Task →
Could you copy each line of the entries that contains "materials"?

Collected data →
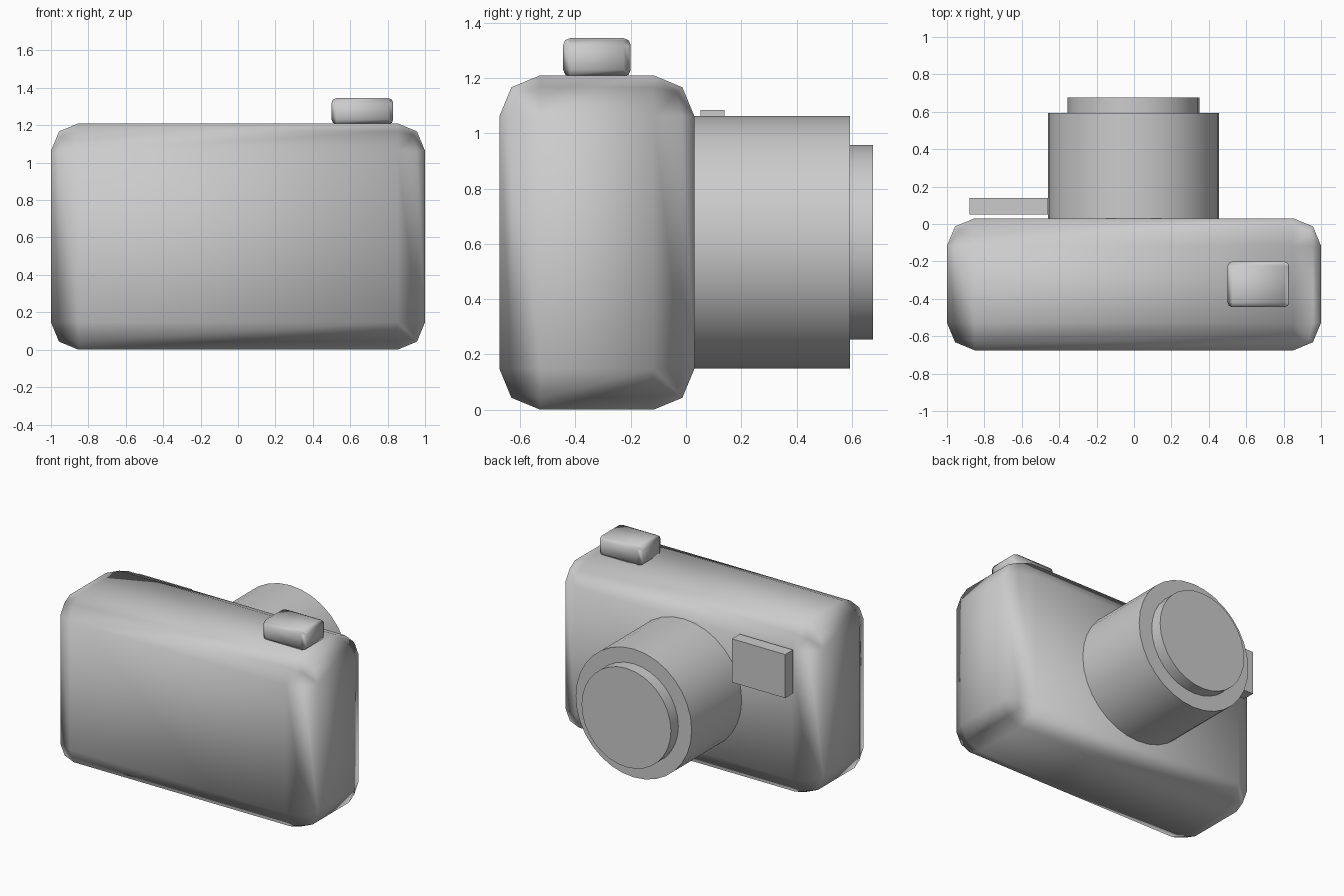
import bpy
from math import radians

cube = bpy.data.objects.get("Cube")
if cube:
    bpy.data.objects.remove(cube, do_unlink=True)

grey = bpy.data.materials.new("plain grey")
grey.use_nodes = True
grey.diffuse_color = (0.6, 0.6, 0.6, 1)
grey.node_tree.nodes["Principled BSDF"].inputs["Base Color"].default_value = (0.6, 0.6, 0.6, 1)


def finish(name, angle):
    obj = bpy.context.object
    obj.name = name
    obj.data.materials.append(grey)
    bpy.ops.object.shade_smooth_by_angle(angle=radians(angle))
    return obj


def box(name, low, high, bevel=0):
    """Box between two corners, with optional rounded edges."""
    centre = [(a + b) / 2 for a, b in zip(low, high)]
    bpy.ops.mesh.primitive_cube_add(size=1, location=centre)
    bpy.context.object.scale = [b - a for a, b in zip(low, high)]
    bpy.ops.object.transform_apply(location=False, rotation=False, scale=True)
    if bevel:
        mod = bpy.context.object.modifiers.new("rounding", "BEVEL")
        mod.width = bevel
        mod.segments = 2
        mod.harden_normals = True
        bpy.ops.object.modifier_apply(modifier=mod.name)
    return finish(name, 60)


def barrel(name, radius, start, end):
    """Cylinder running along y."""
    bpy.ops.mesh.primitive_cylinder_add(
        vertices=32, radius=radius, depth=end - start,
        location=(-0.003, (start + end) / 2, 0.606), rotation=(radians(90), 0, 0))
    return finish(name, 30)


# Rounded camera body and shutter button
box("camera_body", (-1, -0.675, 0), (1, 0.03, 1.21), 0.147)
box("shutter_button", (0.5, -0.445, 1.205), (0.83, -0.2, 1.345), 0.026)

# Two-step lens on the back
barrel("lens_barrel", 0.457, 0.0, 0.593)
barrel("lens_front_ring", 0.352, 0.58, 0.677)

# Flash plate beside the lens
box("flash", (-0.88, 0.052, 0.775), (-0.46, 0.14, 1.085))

Problem solution →
grey = bpy.data.materials.new("plain grey")
    obj.data.materials.append(grey)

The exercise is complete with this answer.